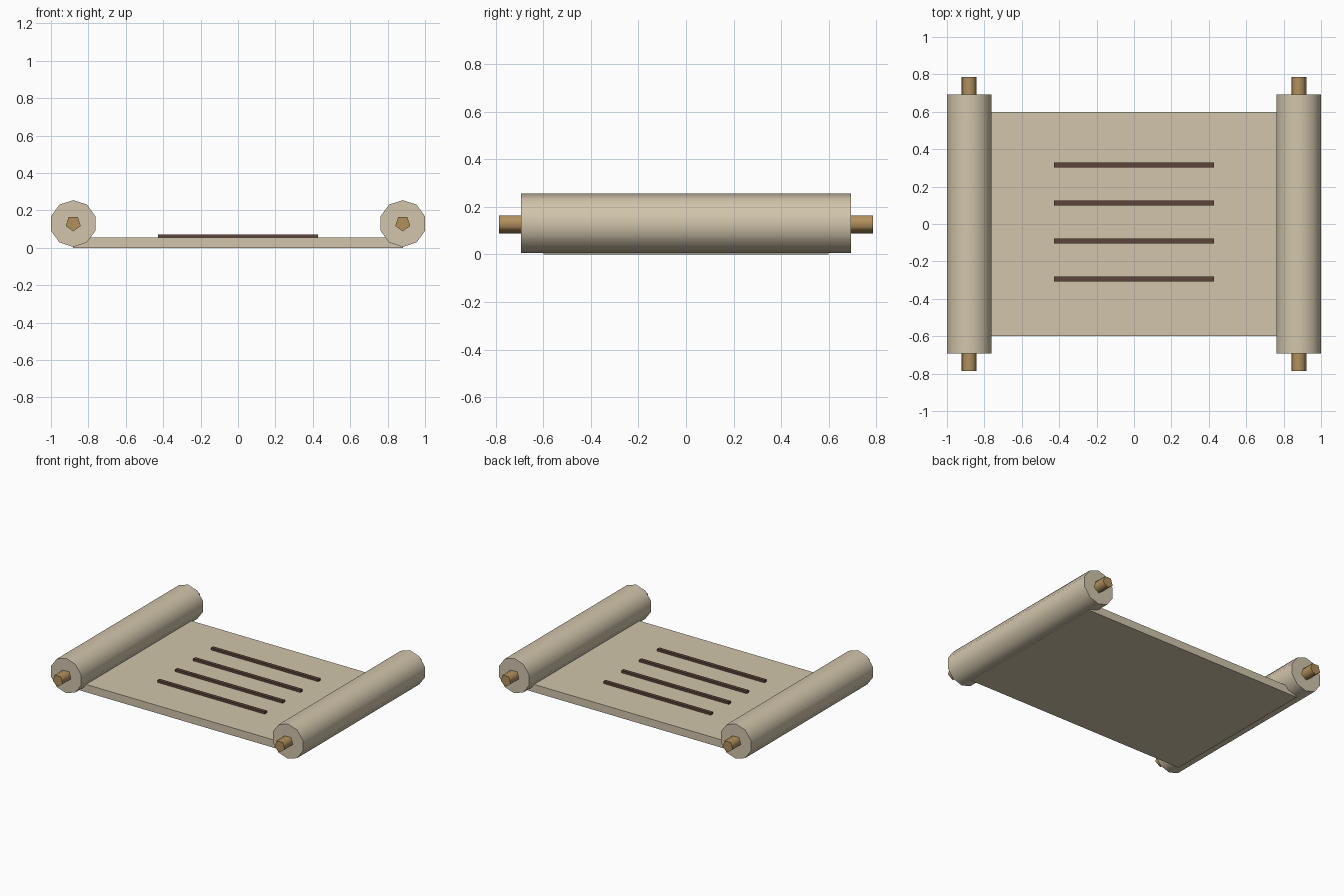
import bpy
import math

default = bpy.data.objects.get("Cube")
if default:
    bpy.data.objects.remove(default, do_unlink=True)


def make_material(name, rgb):
    mat = bpy.data.materials.new(name)
    mat.use_nodes = True
    color = (*rgb, 1.0)
    mat.diffuse_color = color
    mat.node_tree.nodes["Principled BSDF"].inputs["Base Color"].default_value = color
    return mat


parchment = make_material("parchment", (0.64, 0.56, 0.41))
wood = make_material("wood", (0.44, 0.28, 0.11))
ink = make_material("dark_ink", (0.11, 0.06, 0.04))


def box(name, center, size, mat):
    bpy.ops.mesh.primitive_cube_add(size=1, location=center)
    obj = bpy.context.object
    obj.name = name
    obj.scale = size
    bpy.ops.object.transform_apply(location=False, rotation=False, scale=True)
    obj.data.materials.append(mat)
    return obj


def rod(name, x, radius, length, sides, mat):
    # Cylinder along y, with a corner pointing down
    bpy.ops.mesh.primitive_cylinder_add(
        vertices=sides, radius=radius, depth=length,
        location=(x, 0, ROLL_Z), rotation=(-math.pi / 2, 0, 0))
    obj = bpy.context.object
    obj.name = name
    obj.data.materials.append(mat)
    bpy.ops.object.shade_smooth_by_angle(angle=math.radians(80))
    return obj


ROLL_X = 0.881
ROLL_Z = 0.13
SHEET_TOP = 0.056

# Unrolled sheet
box("sheet", (0, 0, SHEET_TOP / 2), (2 * ROLL_X, 1.196, SHEET_TOP), parchment)

# Rolled ends, each with a wooden rod through it
for side, x in (("left", ROLL_X), ("right", -ROLL_X)):
    rod(side + "_roll", x, 0.125, 1.385, 10, parchment)
    rod(side + "_handle_rod", x, 0.042, 1.573, 5, wood)

# Lines of writing
for i in range(4):
    y = 0.315 - 0.203 * i
    box(f"writing_line_{i + 1}", (0, y, SHEET_TOP + 0.008), (0.853, 0.025, 0.017), ink)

**TASK REQUIREMENTS:** Print all the records again exactly; do not include any picture.

**YOUR RESPONSE:**
import bpy
import math

default = bpy.data.objects.get("Cube")
if default:
    bpy.data.objects.remove(default, do_unlink=True)


def make_material(name, rgb):
    mat = bpy.data.materials.new(name)
    mat.use_nodes = True
    color = (*rgb, 1.0)
    mat.diffuse_color = color
    mat.node_tree.nodes["Principled BSDF"].inputs["Base Color"].default_value = color
    return mat


parchment = make_material("parchment", (0.64, 0.56, 0.41))
wood = make_material("wood", (0.44, 0.28, 0.11))
ink = make_material("dark_ink", (0.11, 0.06, 0.04))


def box(name, center, size, mat):
    bpy.ops.mesh.primitive_cube_add(size=1, location=center)
    obj = bpy.context.object
    obj.name = name
    obj.scale = size
    bpy.ops.object.transform_apply(location=False, rotation=False, scale=True)
    obj.data.materials.append(mat)
    return obj


def rod(name, x, radius, length, sides, mat):
    # Cylinder along y, with a corner pointing down
    bpy.ops.mesh.primitive_cylinder_add(
        vertices=sides, radius=radius, depth=length,
        location=(x, 0, ROLL_Z), rotation=(-math.pi / 2, 0, 0))
    obj = bpy.context.object
    obj.name = name
    obj.data.materials.append(mat)
    bpy.ops.object.shade_smooth_by_angle(angle=math.radians(80))
    return obj


ROLL_X = 0.881
ROLL_Z = 0.13
SHEET_TOP = 0.056

# Unrolled sheet
box("sheet", (0, 0, SHEET_TOP / 2), (2 * ROLL_X, 1.196, SHEET_TOP), parchment)

# Rolled ends, each with a wooden rod through it
for side, x in (("left", ROLL_X), ("right", -ROLL_X)):
    rod(side + "_roll", x, 0.125, 1.385, 10, parchment)
    rod(side + "_handle_rod", x, 0.042, 1.573, 5, wood)

# Lines of writing
for i in range(4):
    y = 0.315 - 0.203 * i
    box(f"writing_line_{i + 1}", (0, y, SHEET_TOP + 0.008), (0.853, 0.025, 0.017), ink)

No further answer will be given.